▶ **RECORDED DATA**
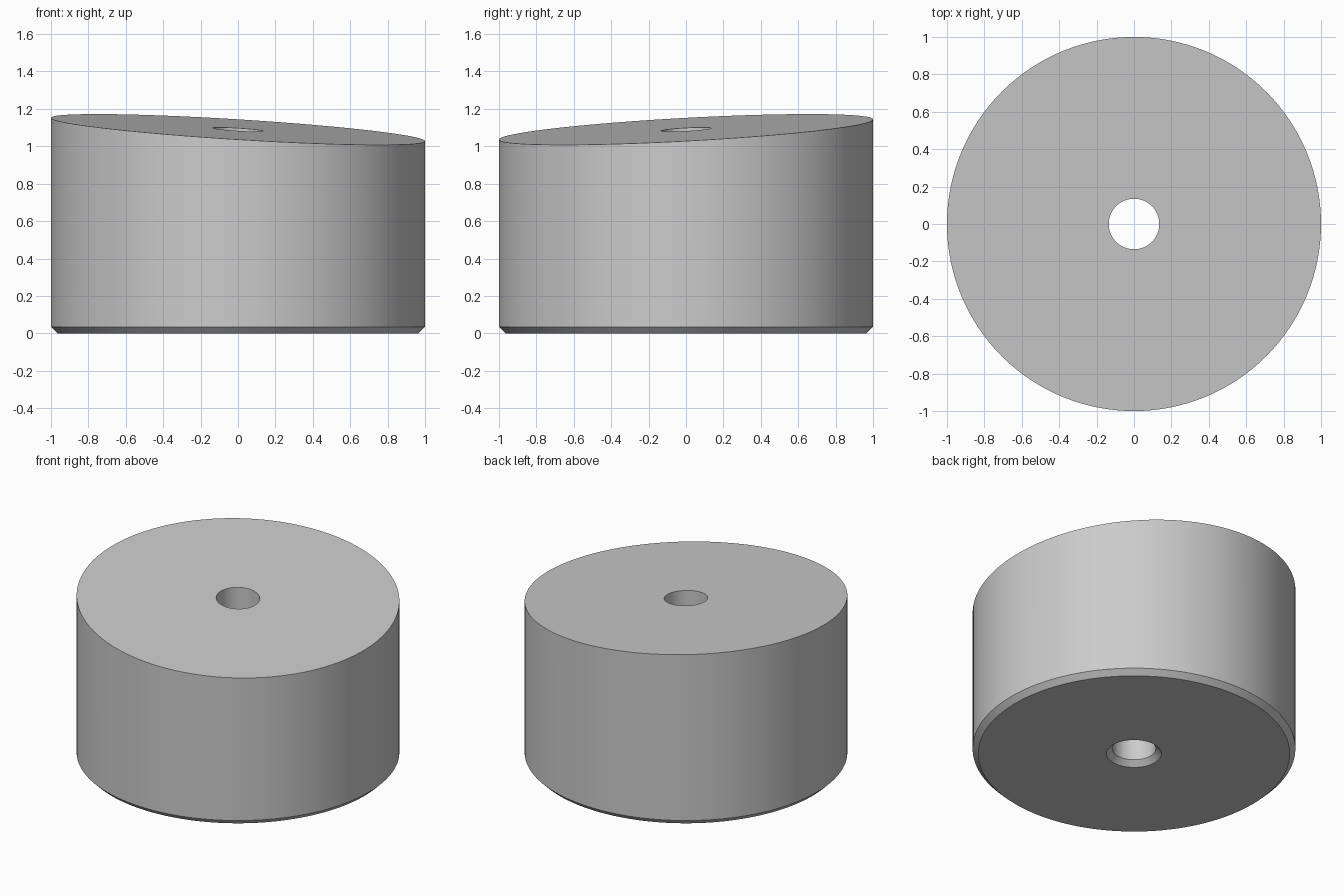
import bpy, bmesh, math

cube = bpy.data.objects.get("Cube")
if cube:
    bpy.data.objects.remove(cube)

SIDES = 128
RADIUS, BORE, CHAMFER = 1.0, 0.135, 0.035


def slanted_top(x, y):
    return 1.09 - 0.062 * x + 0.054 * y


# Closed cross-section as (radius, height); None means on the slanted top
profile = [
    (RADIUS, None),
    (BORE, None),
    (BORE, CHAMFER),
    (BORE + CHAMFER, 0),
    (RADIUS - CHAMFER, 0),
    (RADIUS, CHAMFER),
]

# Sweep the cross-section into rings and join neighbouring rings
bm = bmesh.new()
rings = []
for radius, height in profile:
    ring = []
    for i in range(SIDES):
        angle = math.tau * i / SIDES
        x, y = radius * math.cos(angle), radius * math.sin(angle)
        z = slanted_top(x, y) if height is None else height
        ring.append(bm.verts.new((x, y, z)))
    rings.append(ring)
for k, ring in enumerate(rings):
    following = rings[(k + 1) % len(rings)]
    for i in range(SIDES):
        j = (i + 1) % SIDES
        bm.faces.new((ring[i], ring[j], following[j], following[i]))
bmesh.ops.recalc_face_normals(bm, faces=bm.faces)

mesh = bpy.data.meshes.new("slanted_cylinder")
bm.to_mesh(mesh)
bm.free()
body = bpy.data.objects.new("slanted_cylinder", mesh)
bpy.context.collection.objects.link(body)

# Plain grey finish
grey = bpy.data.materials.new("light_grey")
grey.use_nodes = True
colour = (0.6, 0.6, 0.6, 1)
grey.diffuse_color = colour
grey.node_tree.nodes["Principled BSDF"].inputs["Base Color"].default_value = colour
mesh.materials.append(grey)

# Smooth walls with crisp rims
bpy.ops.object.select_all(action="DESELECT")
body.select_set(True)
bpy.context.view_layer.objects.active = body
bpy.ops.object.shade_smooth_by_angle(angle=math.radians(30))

==

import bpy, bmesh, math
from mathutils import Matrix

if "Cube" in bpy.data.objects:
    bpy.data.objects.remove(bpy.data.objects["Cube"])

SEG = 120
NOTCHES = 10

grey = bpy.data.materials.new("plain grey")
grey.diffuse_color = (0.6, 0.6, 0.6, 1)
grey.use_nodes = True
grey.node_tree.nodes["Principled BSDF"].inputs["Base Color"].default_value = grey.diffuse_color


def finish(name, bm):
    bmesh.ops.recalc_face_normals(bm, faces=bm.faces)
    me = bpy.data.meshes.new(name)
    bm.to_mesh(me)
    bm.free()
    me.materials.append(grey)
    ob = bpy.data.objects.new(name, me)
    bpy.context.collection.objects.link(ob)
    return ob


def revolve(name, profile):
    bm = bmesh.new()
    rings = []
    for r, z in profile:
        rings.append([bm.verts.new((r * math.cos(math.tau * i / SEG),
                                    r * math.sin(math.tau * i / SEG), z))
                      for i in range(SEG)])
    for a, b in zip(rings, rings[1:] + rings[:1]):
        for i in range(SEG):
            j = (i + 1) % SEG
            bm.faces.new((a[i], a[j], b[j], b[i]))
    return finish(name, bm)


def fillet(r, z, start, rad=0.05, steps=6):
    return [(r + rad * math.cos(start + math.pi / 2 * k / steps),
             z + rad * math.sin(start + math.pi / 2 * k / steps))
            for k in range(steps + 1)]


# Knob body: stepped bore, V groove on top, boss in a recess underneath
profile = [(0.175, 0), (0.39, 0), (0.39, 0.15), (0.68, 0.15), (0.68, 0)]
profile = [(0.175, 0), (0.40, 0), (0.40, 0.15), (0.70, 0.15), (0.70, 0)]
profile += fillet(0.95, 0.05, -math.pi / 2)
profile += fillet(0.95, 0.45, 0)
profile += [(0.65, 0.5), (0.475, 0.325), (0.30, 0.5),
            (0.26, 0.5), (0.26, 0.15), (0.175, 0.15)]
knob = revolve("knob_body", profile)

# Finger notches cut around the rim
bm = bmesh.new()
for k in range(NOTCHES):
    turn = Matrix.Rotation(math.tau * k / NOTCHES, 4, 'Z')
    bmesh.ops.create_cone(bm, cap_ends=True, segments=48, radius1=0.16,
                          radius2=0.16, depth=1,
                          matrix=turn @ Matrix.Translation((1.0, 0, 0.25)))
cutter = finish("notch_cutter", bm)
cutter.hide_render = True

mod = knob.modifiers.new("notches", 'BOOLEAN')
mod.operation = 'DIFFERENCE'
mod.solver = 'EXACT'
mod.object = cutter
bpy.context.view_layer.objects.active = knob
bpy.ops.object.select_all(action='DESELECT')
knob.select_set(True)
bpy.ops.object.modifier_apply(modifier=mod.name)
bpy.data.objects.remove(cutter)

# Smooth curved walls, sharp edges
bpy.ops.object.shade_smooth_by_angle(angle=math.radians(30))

--

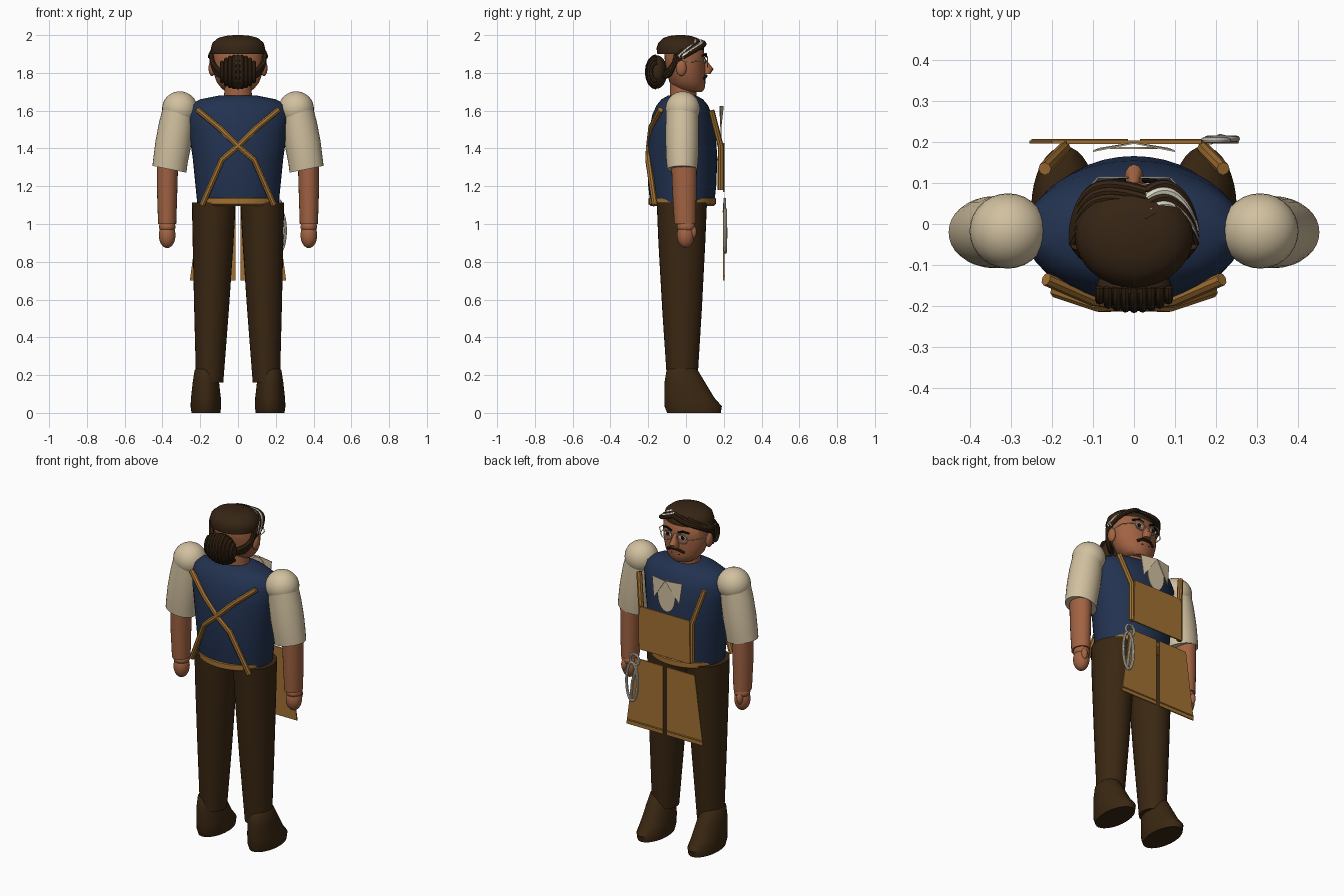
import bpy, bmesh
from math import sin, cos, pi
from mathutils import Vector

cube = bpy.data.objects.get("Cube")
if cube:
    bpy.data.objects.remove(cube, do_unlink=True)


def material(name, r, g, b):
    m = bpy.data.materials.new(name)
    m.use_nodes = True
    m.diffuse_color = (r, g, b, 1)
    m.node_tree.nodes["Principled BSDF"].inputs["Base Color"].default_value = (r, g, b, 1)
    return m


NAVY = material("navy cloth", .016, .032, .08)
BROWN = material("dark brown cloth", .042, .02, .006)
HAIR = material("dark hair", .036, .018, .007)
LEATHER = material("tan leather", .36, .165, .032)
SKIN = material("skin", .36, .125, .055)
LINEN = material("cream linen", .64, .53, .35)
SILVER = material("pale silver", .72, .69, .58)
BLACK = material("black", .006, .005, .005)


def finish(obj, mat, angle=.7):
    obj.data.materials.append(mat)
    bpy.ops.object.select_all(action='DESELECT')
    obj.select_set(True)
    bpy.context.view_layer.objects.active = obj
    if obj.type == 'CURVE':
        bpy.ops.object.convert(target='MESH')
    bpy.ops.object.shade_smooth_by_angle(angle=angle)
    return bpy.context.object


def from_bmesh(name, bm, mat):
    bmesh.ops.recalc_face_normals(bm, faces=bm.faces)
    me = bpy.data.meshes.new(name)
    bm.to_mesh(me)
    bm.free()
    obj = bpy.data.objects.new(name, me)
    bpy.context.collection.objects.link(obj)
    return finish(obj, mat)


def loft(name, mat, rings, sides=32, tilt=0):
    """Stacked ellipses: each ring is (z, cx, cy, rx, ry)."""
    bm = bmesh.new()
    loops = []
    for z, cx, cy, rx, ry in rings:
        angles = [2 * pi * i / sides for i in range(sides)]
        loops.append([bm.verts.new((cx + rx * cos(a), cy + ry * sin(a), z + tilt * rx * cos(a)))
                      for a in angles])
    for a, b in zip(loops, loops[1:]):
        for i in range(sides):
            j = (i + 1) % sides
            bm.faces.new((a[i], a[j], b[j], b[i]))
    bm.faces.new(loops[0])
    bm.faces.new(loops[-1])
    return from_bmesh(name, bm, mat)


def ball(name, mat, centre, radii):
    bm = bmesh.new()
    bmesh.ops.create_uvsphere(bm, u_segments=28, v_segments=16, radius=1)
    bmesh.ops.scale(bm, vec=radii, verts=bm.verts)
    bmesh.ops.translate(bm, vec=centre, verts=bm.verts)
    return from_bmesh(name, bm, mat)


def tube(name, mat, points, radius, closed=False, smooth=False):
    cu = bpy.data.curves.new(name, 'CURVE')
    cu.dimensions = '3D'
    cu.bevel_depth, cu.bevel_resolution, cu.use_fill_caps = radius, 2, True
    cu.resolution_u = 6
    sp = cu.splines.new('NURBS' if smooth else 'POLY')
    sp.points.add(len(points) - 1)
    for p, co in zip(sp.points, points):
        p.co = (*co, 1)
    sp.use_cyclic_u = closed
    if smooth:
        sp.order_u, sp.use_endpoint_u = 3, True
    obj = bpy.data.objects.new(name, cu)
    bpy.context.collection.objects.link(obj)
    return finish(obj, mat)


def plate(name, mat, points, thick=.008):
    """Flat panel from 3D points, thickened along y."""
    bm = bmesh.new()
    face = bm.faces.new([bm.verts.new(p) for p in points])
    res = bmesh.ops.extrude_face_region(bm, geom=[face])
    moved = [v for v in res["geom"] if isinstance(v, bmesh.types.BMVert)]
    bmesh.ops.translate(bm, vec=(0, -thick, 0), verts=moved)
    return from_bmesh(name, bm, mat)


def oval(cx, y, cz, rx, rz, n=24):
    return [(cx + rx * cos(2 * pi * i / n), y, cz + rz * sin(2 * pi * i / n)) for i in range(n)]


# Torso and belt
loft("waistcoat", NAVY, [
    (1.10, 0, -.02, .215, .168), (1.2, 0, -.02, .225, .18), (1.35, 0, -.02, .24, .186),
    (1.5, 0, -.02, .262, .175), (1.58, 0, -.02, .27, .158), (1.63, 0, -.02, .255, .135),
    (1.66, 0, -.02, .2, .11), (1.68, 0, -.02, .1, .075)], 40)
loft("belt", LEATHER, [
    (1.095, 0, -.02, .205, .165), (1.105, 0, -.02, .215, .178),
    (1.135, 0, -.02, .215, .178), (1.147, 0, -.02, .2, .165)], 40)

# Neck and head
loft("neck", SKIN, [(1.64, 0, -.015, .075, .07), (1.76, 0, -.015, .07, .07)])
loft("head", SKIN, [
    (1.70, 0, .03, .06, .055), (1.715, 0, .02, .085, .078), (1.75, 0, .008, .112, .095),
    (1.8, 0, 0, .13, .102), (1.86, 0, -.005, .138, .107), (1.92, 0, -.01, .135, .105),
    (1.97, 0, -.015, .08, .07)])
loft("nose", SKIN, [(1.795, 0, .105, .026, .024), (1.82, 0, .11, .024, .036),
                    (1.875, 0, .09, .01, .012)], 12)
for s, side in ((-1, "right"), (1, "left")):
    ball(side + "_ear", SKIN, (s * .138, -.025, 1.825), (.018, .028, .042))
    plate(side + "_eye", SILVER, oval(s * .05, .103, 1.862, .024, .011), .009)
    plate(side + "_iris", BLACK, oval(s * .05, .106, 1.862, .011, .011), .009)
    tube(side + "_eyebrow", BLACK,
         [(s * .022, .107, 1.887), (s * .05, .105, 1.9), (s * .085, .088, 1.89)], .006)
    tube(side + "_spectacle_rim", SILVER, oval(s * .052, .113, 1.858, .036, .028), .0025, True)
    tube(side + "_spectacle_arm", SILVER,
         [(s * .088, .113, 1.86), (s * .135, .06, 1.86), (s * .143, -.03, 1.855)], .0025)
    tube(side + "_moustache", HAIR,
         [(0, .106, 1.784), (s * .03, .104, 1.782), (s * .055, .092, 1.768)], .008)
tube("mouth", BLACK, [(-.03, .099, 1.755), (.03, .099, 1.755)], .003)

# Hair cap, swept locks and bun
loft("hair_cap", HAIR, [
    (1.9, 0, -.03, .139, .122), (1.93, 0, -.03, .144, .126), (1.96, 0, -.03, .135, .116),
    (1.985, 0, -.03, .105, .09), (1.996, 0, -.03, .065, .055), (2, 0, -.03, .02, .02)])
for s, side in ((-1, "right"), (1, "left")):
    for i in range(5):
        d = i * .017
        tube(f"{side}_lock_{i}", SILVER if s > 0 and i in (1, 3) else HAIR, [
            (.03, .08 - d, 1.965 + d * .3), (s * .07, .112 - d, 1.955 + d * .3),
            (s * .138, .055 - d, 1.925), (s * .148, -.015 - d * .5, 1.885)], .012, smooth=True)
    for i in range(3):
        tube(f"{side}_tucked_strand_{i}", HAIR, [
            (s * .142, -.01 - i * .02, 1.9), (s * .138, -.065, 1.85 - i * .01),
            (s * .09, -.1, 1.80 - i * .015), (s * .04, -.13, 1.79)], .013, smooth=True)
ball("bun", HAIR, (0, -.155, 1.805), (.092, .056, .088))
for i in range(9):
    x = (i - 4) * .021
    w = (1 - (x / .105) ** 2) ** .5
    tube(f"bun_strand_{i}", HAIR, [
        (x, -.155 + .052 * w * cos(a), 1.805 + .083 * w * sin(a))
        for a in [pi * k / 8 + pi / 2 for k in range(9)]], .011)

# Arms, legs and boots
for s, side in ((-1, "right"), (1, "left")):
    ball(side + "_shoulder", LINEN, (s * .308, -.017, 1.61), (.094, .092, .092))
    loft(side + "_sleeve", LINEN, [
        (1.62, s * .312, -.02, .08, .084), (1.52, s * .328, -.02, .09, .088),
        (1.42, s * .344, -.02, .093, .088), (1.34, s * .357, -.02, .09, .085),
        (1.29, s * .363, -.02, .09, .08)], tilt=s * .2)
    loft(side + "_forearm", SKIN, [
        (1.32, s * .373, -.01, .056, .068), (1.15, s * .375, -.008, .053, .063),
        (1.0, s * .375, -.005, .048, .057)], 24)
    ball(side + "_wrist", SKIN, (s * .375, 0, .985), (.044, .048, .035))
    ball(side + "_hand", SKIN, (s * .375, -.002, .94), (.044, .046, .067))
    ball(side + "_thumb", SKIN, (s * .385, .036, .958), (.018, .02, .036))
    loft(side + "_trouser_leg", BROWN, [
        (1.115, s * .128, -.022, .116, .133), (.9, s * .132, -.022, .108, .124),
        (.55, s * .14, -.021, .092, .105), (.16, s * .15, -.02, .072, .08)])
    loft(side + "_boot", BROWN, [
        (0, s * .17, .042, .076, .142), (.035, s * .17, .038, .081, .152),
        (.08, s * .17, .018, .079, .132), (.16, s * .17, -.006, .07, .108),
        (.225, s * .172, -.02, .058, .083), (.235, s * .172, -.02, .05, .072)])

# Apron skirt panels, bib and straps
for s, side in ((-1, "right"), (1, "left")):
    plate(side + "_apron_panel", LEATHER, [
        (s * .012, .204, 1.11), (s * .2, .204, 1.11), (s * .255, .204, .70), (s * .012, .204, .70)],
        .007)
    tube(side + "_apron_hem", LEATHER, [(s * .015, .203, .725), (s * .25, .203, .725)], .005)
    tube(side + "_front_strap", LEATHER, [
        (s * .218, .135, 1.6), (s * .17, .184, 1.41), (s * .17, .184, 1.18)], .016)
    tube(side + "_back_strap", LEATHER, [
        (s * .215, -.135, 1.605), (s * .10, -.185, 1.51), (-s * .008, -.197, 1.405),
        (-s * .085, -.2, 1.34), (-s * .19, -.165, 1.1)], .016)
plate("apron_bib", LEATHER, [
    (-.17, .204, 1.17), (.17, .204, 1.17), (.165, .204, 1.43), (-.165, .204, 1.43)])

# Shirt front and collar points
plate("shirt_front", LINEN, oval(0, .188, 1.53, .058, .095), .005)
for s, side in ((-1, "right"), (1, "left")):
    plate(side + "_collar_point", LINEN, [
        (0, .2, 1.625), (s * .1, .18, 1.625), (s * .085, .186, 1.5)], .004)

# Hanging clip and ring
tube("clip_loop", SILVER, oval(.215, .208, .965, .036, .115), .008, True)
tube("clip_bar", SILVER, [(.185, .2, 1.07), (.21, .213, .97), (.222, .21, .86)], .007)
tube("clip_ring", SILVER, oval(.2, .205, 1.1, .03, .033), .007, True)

▶ **REQUIRED WORK**
From the material above, copy exactly the lines between the line holding "oval(.215, .208, .965, .036, .115), .008, True)" and the line holding "1.1, .03, .033), .007, True)", inclusive, and only those.

▶ **RESULT**
tube("clip_loop", SILVER, oval(.215, .208, .965, .036, .115), .008, True)
tube("clip_bar", SILVER, [(.185, .2, 1.07), (.21, .213, .97), (.222, .21, .86)], .007)
tube("clip_ring", SILVER, oval(.2, .205, 1.1, .03, .033), .007, True)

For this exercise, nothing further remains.